ASSIGNED TASK: Count, in the data that follows, every line with the string "return", and give that count as the whole reply.
[[ MATERIAL PROVIDED, beginning ]]
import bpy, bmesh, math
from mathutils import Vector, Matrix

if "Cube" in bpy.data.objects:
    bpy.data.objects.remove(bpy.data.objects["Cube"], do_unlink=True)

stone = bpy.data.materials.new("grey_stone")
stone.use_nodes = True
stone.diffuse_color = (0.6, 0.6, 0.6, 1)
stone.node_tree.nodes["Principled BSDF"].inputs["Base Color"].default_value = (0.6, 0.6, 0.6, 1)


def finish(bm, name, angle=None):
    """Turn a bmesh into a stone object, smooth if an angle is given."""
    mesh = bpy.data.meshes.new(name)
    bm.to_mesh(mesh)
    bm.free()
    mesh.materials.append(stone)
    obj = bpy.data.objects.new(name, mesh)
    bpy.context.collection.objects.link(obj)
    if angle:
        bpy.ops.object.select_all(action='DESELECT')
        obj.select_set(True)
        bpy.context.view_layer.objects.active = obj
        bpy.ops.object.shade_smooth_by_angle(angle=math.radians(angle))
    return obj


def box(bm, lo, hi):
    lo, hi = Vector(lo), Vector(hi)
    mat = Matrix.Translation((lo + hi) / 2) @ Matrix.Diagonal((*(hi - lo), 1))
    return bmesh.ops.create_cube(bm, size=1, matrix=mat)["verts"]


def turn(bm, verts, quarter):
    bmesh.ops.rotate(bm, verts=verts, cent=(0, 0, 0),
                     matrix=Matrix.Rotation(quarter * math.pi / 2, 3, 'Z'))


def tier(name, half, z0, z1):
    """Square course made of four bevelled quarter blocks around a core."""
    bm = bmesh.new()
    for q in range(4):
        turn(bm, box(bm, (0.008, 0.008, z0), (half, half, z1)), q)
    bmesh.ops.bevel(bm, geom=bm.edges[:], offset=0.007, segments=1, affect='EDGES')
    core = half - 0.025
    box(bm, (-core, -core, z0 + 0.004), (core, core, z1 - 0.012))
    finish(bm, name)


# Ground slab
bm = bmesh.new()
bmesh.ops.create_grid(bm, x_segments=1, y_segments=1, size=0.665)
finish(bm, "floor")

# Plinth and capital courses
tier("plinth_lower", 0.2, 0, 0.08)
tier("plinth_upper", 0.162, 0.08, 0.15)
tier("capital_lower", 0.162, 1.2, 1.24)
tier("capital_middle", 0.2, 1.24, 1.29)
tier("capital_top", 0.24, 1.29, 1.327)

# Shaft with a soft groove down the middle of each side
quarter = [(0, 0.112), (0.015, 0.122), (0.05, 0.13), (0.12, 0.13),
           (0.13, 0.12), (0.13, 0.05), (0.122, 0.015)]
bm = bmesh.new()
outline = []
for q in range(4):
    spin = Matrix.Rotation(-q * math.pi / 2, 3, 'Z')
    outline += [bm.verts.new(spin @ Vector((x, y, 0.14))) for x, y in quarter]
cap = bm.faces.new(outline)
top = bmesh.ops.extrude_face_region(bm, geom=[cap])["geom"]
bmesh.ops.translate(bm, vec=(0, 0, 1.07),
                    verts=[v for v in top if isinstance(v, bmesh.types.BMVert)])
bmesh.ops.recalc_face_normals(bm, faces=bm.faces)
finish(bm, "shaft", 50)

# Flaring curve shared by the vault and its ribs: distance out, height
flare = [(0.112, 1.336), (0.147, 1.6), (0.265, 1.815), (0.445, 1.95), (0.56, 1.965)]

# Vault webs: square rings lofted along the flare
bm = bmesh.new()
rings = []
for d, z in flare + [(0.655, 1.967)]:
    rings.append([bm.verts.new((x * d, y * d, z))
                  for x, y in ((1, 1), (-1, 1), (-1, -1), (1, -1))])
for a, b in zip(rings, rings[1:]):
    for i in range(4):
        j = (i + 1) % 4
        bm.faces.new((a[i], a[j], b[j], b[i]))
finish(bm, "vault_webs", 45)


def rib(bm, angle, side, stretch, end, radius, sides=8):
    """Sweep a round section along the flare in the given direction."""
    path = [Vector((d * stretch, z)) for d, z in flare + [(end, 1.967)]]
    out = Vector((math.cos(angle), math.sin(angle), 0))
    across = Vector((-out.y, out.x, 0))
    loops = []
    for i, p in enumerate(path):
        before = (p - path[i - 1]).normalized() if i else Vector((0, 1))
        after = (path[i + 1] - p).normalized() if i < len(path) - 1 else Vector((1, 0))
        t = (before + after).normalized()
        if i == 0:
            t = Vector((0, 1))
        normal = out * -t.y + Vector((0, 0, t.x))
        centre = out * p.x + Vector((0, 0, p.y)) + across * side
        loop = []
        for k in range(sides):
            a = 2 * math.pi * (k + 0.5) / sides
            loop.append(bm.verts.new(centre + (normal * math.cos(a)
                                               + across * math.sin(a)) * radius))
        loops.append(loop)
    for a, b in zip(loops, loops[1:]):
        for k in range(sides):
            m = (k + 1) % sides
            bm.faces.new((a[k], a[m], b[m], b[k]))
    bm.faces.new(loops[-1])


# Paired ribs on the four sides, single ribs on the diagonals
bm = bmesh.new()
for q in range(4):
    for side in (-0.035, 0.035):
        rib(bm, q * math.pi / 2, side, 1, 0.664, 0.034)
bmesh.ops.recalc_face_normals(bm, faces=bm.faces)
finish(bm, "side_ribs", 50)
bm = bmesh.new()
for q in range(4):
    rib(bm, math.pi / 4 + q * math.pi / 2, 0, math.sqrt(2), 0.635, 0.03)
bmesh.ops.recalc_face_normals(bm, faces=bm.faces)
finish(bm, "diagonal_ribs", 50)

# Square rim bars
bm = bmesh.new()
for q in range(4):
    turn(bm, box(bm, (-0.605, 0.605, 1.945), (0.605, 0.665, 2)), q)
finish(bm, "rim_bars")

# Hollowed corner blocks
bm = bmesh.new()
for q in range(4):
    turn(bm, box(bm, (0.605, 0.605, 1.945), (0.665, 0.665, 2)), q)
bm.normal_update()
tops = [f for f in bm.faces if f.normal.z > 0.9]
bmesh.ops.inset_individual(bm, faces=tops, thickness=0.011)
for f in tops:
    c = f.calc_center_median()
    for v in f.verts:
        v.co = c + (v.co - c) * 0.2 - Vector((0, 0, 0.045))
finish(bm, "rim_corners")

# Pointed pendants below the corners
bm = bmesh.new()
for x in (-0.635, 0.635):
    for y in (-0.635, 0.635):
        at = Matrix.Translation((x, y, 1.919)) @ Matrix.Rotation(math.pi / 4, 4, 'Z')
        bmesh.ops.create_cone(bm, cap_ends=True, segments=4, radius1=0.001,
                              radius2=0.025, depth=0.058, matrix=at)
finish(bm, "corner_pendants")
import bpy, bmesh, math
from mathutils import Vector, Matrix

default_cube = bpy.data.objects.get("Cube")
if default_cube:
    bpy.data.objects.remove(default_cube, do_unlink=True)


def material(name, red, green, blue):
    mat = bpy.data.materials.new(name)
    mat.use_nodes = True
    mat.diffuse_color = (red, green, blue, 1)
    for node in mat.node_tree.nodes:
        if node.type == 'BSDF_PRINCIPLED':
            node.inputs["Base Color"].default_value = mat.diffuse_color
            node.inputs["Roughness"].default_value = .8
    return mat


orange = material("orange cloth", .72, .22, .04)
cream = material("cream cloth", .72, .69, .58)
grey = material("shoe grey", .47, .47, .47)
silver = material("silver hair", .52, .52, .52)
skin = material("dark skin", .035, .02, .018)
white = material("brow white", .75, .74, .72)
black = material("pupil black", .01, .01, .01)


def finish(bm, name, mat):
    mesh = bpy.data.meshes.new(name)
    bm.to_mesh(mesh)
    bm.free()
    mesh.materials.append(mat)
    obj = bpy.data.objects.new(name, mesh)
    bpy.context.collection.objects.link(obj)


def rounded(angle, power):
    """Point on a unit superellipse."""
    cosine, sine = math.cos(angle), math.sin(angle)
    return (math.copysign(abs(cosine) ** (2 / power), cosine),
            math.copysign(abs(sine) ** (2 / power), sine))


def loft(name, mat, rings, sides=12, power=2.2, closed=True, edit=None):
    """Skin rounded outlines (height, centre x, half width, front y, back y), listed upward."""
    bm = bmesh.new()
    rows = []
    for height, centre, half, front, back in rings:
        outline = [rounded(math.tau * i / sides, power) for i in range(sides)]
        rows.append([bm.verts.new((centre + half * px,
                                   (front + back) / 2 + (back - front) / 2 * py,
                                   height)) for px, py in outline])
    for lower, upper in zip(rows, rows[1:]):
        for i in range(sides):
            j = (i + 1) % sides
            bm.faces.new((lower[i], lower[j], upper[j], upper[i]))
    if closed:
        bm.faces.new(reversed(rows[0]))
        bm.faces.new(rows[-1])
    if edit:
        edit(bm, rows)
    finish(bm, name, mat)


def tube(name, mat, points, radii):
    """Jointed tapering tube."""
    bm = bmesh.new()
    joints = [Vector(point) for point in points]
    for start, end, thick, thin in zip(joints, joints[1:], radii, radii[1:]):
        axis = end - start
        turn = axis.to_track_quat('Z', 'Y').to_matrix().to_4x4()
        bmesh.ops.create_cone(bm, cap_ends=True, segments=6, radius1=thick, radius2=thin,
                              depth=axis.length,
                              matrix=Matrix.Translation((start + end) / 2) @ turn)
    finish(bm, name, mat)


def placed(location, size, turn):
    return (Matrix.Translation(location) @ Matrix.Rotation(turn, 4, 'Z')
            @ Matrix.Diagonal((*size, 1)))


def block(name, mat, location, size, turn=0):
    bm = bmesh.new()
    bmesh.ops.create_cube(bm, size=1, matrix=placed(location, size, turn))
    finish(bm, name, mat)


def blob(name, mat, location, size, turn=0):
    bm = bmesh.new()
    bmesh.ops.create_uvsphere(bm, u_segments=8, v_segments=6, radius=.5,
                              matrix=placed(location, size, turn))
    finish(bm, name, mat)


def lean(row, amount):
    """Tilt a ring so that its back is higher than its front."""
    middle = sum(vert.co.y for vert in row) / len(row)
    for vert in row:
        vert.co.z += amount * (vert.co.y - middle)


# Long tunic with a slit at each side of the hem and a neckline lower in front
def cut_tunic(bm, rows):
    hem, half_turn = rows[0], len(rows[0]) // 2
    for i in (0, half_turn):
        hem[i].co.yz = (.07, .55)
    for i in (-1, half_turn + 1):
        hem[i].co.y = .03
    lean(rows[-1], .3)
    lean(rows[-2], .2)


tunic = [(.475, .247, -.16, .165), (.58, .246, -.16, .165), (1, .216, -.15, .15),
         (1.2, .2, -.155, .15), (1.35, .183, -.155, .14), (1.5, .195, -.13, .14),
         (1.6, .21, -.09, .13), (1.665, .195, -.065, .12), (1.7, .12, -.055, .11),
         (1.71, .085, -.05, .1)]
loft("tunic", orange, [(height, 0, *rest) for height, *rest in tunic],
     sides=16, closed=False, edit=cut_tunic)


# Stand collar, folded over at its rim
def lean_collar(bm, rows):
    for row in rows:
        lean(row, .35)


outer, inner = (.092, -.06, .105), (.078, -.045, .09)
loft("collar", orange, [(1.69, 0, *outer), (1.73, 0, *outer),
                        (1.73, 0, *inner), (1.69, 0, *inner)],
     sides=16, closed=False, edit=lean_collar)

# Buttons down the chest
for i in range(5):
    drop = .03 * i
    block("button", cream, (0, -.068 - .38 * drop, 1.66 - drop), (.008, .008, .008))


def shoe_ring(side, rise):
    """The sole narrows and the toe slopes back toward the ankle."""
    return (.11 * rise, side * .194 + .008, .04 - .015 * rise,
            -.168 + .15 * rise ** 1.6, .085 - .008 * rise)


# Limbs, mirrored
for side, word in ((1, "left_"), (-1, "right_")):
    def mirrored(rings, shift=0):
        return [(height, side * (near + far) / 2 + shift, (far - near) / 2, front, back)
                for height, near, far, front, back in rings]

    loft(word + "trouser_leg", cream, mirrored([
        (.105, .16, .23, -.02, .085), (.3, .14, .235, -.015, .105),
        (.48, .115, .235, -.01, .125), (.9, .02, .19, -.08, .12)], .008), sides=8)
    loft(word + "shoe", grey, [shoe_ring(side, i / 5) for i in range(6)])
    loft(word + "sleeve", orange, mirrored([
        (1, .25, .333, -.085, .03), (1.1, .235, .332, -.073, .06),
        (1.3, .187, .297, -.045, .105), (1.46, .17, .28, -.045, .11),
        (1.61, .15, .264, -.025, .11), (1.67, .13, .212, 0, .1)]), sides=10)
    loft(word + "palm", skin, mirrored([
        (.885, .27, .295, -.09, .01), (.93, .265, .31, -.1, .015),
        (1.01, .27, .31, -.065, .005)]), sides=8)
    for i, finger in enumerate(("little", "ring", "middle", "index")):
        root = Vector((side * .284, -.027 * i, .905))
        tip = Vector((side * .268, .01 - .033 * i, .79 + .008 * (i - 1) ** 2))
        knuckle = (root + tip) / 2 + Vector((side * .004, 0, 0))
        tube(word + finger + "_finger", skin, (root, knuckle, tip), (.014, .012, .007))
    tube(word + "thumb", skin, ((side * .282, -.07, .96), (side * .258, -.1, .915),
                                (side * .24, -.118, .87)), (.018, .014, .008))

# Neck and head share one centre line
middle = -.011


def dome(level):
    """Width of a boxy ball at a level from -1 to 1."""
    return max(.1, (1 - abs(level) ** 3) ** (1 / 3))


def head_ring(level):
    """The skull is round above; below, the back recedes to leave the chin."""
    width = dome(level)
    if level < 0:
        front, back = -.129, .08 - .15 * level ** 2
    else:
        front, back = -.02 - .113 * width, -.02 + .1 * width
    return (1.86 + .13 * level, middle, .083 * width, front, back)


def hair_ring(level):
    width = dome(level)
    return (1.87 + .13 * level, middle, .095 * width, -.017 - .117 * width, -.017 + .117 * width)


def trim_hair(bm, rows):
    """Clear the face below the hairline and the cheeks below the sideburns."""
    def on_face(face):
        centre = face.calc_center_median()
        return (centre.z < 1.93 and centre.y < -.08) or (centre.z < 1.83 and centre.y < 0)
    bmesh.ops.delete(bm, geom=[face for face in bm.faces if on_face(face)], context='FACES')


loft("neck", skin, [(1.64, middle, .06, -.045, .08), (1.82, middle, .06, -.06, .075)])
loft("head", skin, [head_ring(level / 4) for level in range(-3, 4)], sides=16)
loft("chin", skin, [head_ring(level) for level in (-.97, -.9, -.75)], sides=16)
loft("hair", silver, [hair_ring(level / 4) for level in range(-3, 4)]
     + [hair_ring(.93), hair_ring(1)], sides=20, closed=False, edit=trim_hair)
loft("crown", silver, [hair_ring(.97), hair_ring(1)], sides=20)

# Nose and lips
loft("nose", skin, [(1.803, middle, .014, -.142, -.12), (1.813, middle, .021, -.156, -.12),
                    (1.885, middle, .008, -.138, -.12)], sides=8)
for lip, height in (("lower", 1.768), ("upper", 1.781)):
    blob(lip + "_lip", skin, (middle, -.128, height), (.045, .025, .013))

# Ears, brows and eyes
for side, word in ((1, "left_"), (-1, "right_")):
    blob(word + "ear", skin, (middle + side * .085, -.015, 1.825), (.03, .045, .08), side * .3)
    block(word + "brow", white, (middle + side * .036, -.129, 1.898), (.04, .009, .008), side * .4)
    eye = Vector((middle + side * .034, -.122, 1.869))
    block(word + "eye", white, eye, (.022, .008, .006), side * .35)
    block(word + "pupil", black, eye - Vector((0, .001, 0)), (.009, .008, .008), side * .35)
[[ MATERIAL PROVIDED, end ]]
RESPONSE: 11